Both Iowa and New Hampshire are already notoriously difficult to poll. Heading into the 2008 caucuses and primaries, many surveys predicted Clinton winning Iowa and Obama winning New Hampshire — both were wrong.

And complicating matters, Sanders’ strategy in both states is based explicitly on defying historical precedent and getting unlikely voters and caucus-goers to turn out for him.

In Iowa, Sanders is counting on first time caucus-goers. He holds a wide lead over Clinton with that group — 66 percent to 26 percent -- while Clinton leads 52 percent to 41 percent among those who have caucused before, according to the Quinnipiac poll. But how many of those people will actually turn out on a cold February night is anyone’s guess, since they are by nature less reliable participants.

The best Sanders aides can say is they hope total turnout is somewhere between that of 2004, when 125,000 Democrats turned out to caucus throughout Iowa, and 2008, when a record-breaking 239,000 Democrats turned out. If there’s unusually high turnout, Sanders wins. If not, he loses.
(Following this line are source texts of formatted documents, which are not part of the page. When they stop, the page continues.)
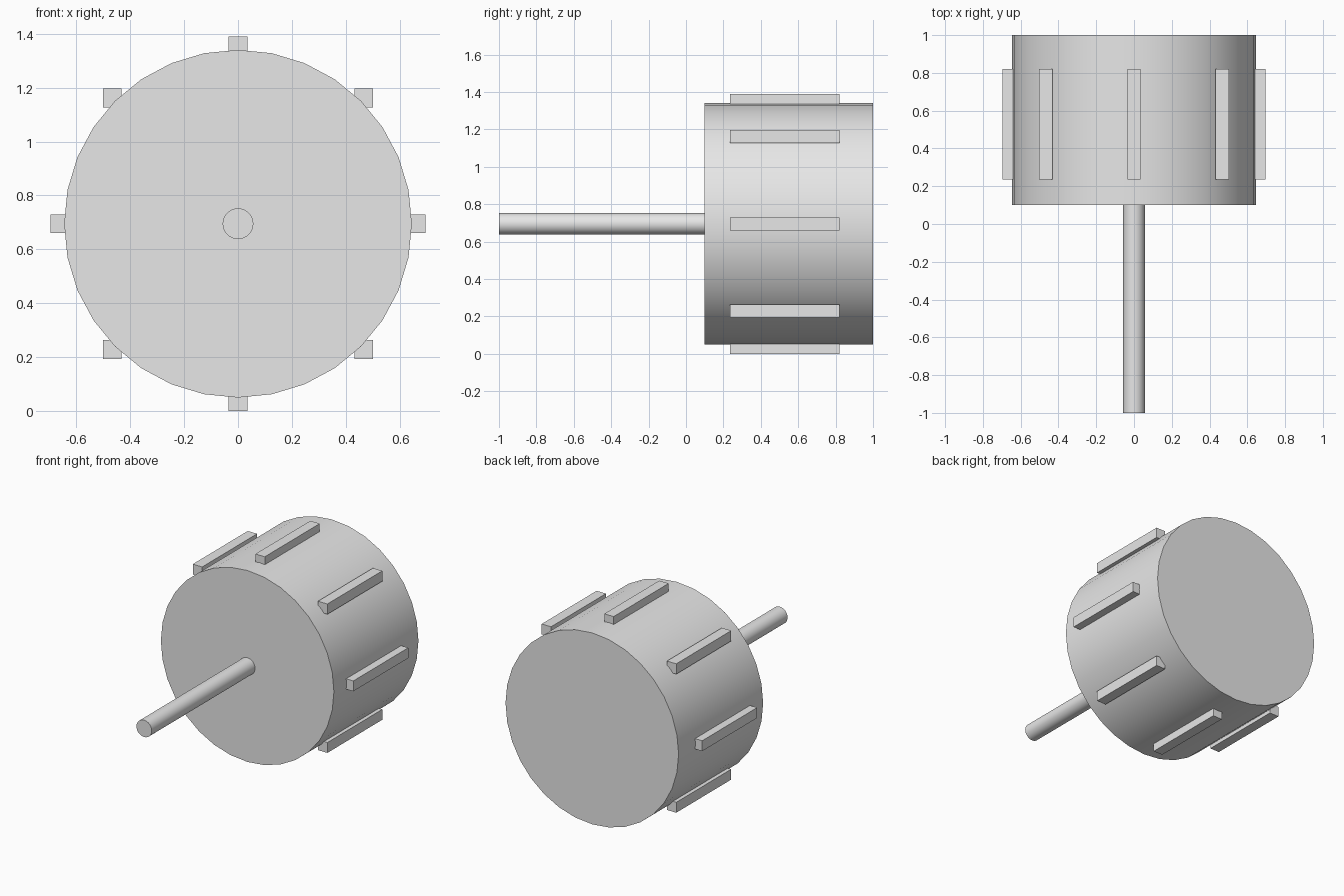
import bpy
import math
from mathutils import Vector

cube = bpy.data.objects.get("Cube")
if cube:
    bpy.data.objects.remove(cube, do_unlink=True)

AXIS_Z = 0.695      # height of the drum's axis
FIN = 0.07          # fin thickness
FIN_RADIUS = 0.66   # distance from axis to fin centre

grey = bpy.data.materials.new("light_grey")
grey.use_nodes = True
grey.diffuse_color = (0.8, 0.8, 0.8, 1)
grey.node_tree.nodes["Principled BSDF"].inputs["Base Color"].default_value = (0.8, 0.8, 0.8, 1)


def finish(name):
    obj = bpy.context.object
    obj.name = name
    obj.data.materials.append(grey)
    bpy.ops.object.transform_apply(location=False, rotation=True, scale=True)
    return obj


def cylinder(name, radius, y0, y1):
    bpy.ops.mesh.primitive_cylinder_add(
        vertices=32, radius=radius, depth=y1 - y0,
        location=(0, (y0 + y1) / 2, AXIS_Z), rotation=(math.pi / 2, 0, 0))
    finish(name)
    bpy.ops.object.shade_smooth_by_angle(angle=math.radians(30))


# Drum body and the shaft in front of it
cylinder("drum", 0.645, 0.10, 1.0)
cylinder("shaft", 0.057, -1.0, 0.10)

# Eight upright square bars around the drum
y0, y1 = 0.235, 0.82
for i in range(8):
    a = i * math.pi / 4
    centre = Vector((math.cos(a), 0, math.sin(a))) * FIN_RADIUS
    centre += Vector((0, (y0 + y1) / 2, AXIS_Z))
    bpy.ops.mesh.primitive_cube_add(size=1, location=centre)
    bpy.context.object.scale = (FIN, y1 - y0, FIN)
    finish(f"fin_{i + 1}")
New Hampshire, meanwhile, has earned its nickname as the “graveyard for pollsters.” With its primary just nine days after Iowa’s caucuses, it’s nearly impossible to know how the outcome of the earlier caucus will impact Granite Staters’ decisions.

And there, Sanders is betting big on young people, undeclared voters (the 40% of the electorate who is not registered with either party) and new voters. All three groups tend to have lower turnout rates, so how many actually vote is also difficult to predict.

No matter what, though, the races in both states are likely to be very close. Aides to both campaigns have predicted narrow wins either way, within 5 points or less. Clinton’s campaign has said for months that they expected the race to tighten, though few reporters believed it or thought the campaign really believed it themselves.

One silver lining for Clinton and her team with regard to the tough polling numbers is that the data could help right-size expectations of her performance.

RELATED: NBC online poll: Trump, Clinton retain double-digit national leads

With sky-high expectations, the media and others will judge even a narrow win as a sign of trouble for Clinton. And dangerously high expectations can discourage voters from turning out, volunteers from working, and contributors from opening their wallets, since they may believe their candidate doesn’t need their help.

Sanders, meanwhile, has been having the opposite problem. While Clinton has been trying to convince supporters and the media that she can actually lose, Sanders has been working to convince people that he can actually win.

“[T]o the disbelief of the corporate media and the political establishment — Bernie is on the verge of scoring historic upsets in Iowa and New Hampshire,” reads one typical Sanders fundraising email sent Sunday.

A fundraising email sent under Clinton’s name took the opposite tone. “The primary race in New Hampshire is neck and neck — a loss there could be a sharp blow to all the work we've done.” 

Even if Clinton wins, few expected a septuagenarian democratic socialist would force Clinton to send such dire warnings to her supporters.